Available Blue French Bulldog Puppies for Sale!
We have a litter due second week of April that will likely have blues! Levi is blue and momma is fawn but carries blue and chocolate.
For those of you Frenchie lovers who are interested in the genetics behind the blue color, here it is. This of you who are just here for the cute Frenchie pics, scroll down. The blue gene is actually a gene that dilutes the color of genes on the K and A-locus. The K locus determines if there is bridling or not. The A locus determines if the Frenchie is solid black, tri-color, fawn, or sable. If the puppy is solid black (determined by A-locus) and inherits two copies of the dilute gene of the D-locus, the black coloring is diluted to the blue color.
French Bulldog Blue Male: Adam
If the frenchie is fawn (determined by A-locus) and inherits two dilute genes on the D-Locus then, he will be blue fawn which is more of a champagne color.
Blue Fawn Frenchie: Nina
The bridling again is determined by the K-locus. If they inherit one or two copies of the brindle gene they will express brindling in their coat making the beautiful blue brindle French Bulldog. They can express a light amount of brindle like or be like Remy here who is a reverse brindle and expresses lots of brindling in his coat.
Blue Brindle French Bulldog: Light amount of brindling
Remy Reverse Blue Brindle French Bulldog: lots of brindling

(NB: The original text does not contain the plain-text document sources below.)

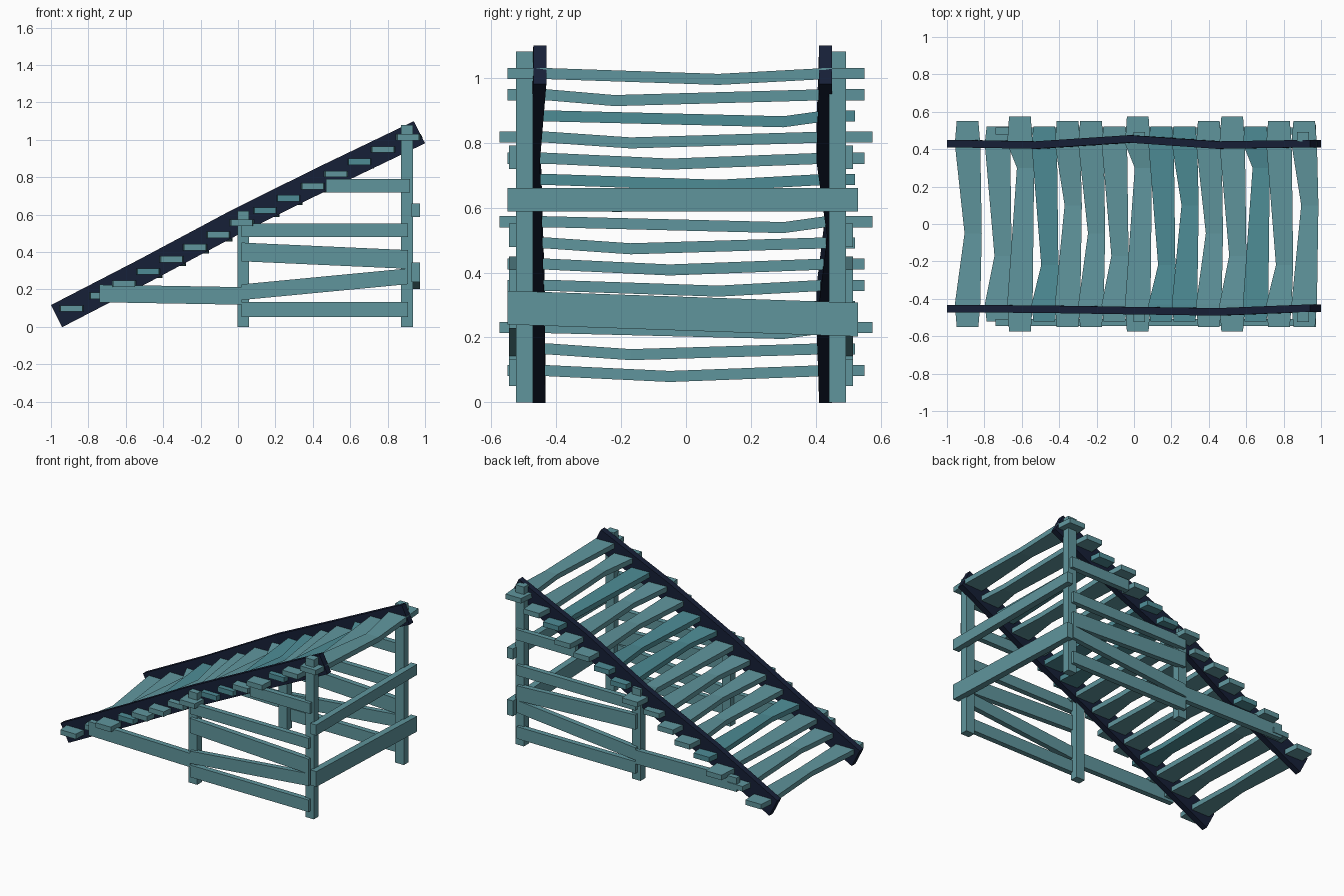
import bpy
import bmesh
from mathutils import Vector

if "Cube" in bpy.data.objects:
    bpy.data.objects.remove(bpy.data.objects["Cube"])


def material(name, rgb):
    m = bpy.data.materials.new(name)
    m.diffuse_color = (*rgb, 1)
    m.use_nodes = True
    m.node_tree.nodes["Principled BSDF"].inputs["Base Color"].default_value = m.diffuse_color
    return m


TEAL = material("weathered_wood", (0.115, 0.30, 0.335))
DEEP = material("weathered_wood_deep", (0.075, 0.26, 0.30))
DARK = material("dark_wood", (0.008, 0.014, 0.038))


def loft(name, sections, mat):
    """Rectangular bar through sections of (centre, half side u, half side v)."""
    bm = bmesh.new()
    rings = []
    for c, u, v in sections:
        c, u, v = Vector(c), Vector(u), Vector(v)
        rings.append([bm.verts.new(p) for p in (c + u + v, c - u + v, c - u - v, c + u - v)])
    for a, b in zip(rings, rings[1:]):
        for i in range(4):
            j = (i + 1) % 4
            bm.faces.new((a[i], a[j], b[j], b[i]))
    bm.faces.new(rings[0][::-1])
    bm.faces.new(rings[-1])
    bmesh.ops.recalc_face_normals(bm, faces=bm.faces)
    me = bpy.data.meshes.new(name)
    bm.to_mesh(me)
    bm.free()
    me.materials.append(mat)
    ob = bpy.data.objects.new(name, me)
    bpy.context.collection.objects.link(ob)
    return ob


# Two slightly warped dark stringers
xs = (-0.97, -0.5, 0.0, 0.47, 0.97)
zs = (0.057, 0.30, 0.567, 0.80, 1.04)
for side, ys in (("front", (-0.453, -0.455, -0.463, -0.47, -0.45)),
                 ("back", (0.43, 0.422, 0.455, 0.422, 0.43))):
    loft(side + "_stringer",
         [((x, y, z), (-0.03, 0, 0.059), (0, 0.02, 0)) for x, y, z in zip(xs, ys, zs)], DARK)

# Fifteen bent treads, kinked at different places along their length
step_x = (-0.89, -0.73, -0.61, -0.48, -0.355, -0.23, -0.105, 0.02,
          0.145, 0.27, 0.40, 0.525, 0.65, 0.775, 0.91)
reach = (0.55, 0.52, 0.575, 0.52, 0.55, 0.55, 0.52, 0.575,
         0.52, 0.52, 0.55, 0.575, 0.52, 0.55, 0.55)
kinks = (-0.05, -0.17, 0.3, -0.22, 0.1)
for i, (x, r) in enumerate(zip(step_x, reach)):
    z = 0.10 + 0.0652 * i - (0.0 if i else 0.002)
    k = kinks[i % 5]
    secs = []
    for y, dx, w, dz in ((-r, 0, 0.058, 0), (-0.43, 0, 0.068, 0),
                         (k, 0.03, 0.046, -0.018),
                         (0.43, 0, 0.068, 0), (r, 0, 0.058, 0)):
        secs.append(((x + dx, y, z + dz), (w, 0, 0), (0, 0, 0.017)))
    loft(f"tread_{i + 1}", secs, DEEP if i in (3, 8, 9, 12) else TEAL)

# Posts and side planks, repeated on both sides
planks = (("top", 0.47, 0.755, 0.92, 0.755, 0.036),
          ("upper", 0.02, 0.515, 0.91, 0.515, 0.036),
          ("upper_slanted", 0.02, 0.40, 0.91, 0.36, 0.05),
          ("lower_slanted", 0.02, 0.185, 0.91, 0.27, 0.042),
          ("bottom", 0.02, 0.092, 0.91, 0.092, 0.041),
          ("long_low", -0.74, 0.178, 0.02, 0.165, 0.047))
for side, py, ky in (("front", -0.497, -0.527), ("back", 0.467, 0.497)):
    for name, x, h in (("tall", 0.903, 1.08), ("short", 0.028, 0.62)):
        loft(f"{side}_{name}_post",
             [((x, py, z), (0.032, 0, 0), (0, 0.026, 0)) for z in (0, h)], TEAL)
    for name, x0, z0, x1, z1, h in planks:
        loft(f"{side}_{name}_plank",
             [((x, ky, z), (0, 0.018, 0), (0, 0, h)) for x, z in ((x0, z0), (x1, z1))], TEAL)

# Cross planks behind the tall posts
for name, z0, z1, h in (("upper", 0.624, 0.624, 0.036), ("lower", 0.292, 0.255, 0.052)):
    loft(f"{name}_cross_plank",
         [((0.95, y, z), (0.022, 0, 0), (0, 0, h)) for y, z in ((-0.55, z0), (0.53, z1))], TEAL)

You can even have blue pied French Bulldogs. Piebald is a recessive gene. This means in order to be pied they have to carry two copies of the gene on the S-locus. This creates beautiful patterns of splashes of color varying from large quantities of patches or maybe just a tiny dot on their tail or elsewhere. Those who only have a tiny dot appear to be white and are considered to be extreme pieball. Again they have to inherit two copies of the black gene on the A-locus + 2 pie-bald genes on the S locus to be blue pied.
Romeo is a blue brindle pieball.
Poor Romeo…he doesn’t like the cold. LOL! Yes, I let him right in to warm his ears by the fireplace.
Sophie is an extreme pied
She’s not an extreme blue pieball but you get the idea what the extreme pieball looks like
Of course there is blue with tan points as well. In order for this color to be expressed. We are looking at the K-locus, A-locus, and the D-locus. K will determine if there is brindling expressed in the tan points or not. Just one copy of the brindle gene will allow for brindling to occur. At the A-locus they can inherit one or two copies of the tan points gene (At/a or At/At) for the tan points to be displayed. But remember to be blue they must also inherit two copies of the dilute gene one D-locus. Overall to have a solid blue with tan points there genes must look like this ky/ky At/a d/d or ky/ky At/At d/d.